And the thing about that feeling of being ‘outside’ the body of the collective is that it’s REALLY hard to just walk back in carrying your shame and continue on like nothing happened. All of this deeply impacts our feelings of worthiness, capacity to show up for our success, and… [dramatic musical interlude] because it’s all unspoken and under the surface, when it finally comes up as “I don’t feel like I’ll be accepted here” we call all of it “imposter syndrome.” 

What can we do?


With the right support we can unburden ourselves of it. See the truth: shame is an artefact of invisible violences committed against us by culture and, internalised as beliefs about ourselves that aren’t founded in who we are as individuals, but in who we are not. That’s never ours to carry: we’re not responsible for who we are not born. With that weight put down and as much of the imposter syndrome with it as we can, we can more forward more powerfully. We can use our strength to create success for ourselves and others like us, through sharing our stories and who we really are. 

Then no more imposter syndrome? Eh… no. It will still be back… 

But next time you meet it, you’ll know it as the way marker. It shows when you’re going the RIGHT way, towards what is meant for you. It shows where you are finding your genius. Where to shine love and light onto the parts of life that need healing for growth to happen. Remember, imposter syndrome is about collective agreement. It’s time you get on your own side and start agreeing you are fully valid, valuable, magical and ready for the next step. Just. The. Way. You. Are. 


Dr. Morgana

Reference: Lisa Cohn; We’re wired for story. 

Dr. Morgana McCabe Allan


There’s always more to LEARN

And here’s just a few starting points…

“I’m sharing a win, I made more money this week in my business than on any other offer last year. And it was so easy. This money river is flowing today! I’m only $700 away from hitting my new monthly goal and it’s only the 2nd of the month!”

Elena Saxton

Coach for Artisans
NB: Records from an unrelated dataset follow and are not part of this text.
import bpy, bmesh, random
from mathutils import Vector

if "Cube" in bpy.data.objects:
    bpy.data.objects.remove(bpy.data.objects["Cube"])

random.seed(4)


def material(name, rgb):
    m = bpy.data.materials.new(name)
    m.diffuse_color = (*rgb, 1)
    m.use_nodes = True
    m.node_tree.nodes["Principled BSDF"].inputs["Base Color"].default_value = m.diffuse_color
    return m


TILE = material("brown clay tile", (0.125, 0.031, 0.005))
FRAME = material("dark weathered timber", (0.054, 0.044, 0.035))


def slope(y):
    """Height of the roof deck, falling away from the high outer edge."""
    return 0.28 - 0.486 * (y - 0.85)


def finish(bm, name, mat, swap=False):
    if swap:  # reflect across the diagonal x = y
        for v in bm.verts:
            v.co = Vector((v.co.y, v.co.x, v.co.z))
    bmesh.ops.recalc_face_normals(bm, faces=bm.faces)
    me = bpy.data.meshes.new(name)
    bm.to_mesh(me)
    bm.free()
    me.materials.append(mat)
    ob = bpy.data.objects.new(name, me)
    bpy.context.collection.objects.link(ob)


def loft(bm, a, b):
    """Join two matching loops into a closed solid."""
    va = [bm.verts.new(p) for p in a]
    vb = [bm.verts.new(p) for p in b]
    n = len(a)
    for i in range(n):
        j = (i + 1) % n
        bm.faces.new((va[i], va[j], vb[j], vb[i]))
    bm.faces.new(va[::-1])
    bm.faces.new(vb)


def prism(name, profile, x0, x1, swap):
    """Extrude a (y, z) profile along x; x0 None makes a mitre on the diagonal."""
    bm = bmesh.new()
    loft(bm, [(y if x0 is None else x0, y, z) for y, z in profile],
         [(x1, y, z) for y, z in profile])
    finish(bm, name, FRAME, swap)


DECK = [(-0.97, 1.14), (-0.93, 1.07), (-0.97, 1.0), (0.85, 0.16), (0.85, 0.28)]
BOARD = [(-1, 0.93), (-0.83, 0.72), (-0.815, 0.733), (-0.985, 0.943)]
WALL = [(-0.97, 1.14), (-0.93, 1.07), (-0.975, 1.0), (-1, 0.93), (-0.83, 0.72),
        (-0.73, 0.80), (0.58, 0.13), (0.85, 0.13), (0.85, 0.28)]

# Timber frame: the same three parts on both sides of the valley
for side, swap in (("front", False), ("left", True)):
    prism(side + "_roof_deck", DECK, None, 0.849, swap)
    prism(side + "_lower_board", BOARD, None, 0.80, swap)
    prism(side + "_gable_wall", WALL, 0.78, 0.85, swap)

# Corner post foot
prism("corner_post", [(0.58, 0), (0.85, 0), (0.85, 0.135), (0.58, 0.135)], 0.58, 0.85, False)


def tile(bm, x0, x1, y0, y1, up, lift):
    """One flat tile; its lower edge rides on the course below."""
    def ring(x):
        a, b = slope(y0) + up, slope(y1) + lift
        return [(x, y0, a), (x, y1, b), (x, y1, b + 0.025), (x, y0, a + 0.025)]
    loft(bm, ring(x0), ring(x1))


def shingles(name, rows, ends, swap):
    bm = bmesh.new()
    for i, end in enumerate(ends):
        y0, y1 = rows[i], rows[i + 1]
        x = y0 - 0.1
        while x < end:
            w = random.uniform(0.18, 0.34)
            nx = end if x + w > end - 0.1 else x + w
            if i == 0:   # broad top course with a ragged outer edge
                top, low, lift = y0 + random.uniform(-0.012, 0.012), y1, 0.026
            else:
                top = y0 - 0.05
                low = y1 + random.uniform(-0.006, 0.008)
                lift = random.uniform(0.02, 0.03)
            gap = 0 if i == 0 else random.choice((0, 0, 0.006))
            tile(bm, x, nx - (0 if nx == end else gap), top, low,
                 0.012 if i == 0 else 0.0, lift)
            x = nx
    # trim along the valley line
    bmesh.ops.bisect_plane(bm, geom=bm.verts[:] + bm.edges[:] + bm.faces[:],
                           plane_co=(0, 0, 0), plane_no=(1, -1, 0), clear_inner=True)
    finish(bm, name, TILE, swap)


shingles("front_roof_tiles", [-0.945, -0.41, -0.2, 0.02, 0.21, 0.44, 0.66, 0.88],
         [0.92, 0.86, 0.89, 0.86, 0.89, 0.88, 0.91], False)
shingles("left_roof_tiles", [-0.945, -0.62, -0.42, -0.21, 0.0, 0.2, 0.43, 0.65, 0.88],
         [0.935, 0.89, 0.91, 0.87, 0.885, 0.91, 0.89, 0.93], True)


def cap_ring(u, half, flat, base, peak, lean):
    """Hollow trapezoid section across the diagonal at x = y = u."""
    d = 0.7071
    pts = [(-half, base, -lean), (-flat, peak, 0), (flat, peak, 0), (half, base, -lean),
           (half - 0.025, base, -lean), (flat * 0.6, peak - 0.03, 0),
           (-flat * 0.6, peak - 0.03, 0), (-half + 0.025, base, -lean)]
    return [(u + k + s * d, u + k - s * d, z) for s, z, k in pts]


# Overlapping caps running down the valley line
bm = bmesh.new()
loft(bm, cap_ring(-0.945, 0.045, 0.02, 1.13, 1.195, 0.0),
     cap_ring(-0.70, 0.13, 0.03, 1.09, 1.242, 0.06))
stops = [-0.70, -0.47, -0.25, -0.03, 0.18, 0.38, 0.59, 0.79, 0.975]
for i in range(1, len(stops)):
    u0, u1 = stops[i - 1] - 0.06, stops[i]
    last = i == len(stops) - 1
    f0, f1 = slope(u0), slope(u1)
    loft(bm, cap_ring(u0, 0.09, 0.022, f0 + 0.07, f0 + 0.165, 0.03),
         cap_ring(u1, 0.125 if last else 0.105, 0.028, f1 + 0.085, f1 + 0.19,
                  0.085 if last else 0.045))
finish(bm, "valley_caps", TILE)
Morgana McCabe Allan is incredibly wise yet personable, revolutionary yet relational, and I’m so grateful to have had the opportunity to be coached through mindset calls with her. I will be hearing her words in my head for years to come!

Danielle Bettmann

Host of Failing Motherhood Podcast

“I signed my first client!! {…} I showed up on the call fully present, gave her everything I could and I told her I want to offer her a 3 month package where I will honour the free sessions I had posted about within the price point. And she signed up! 🙂 “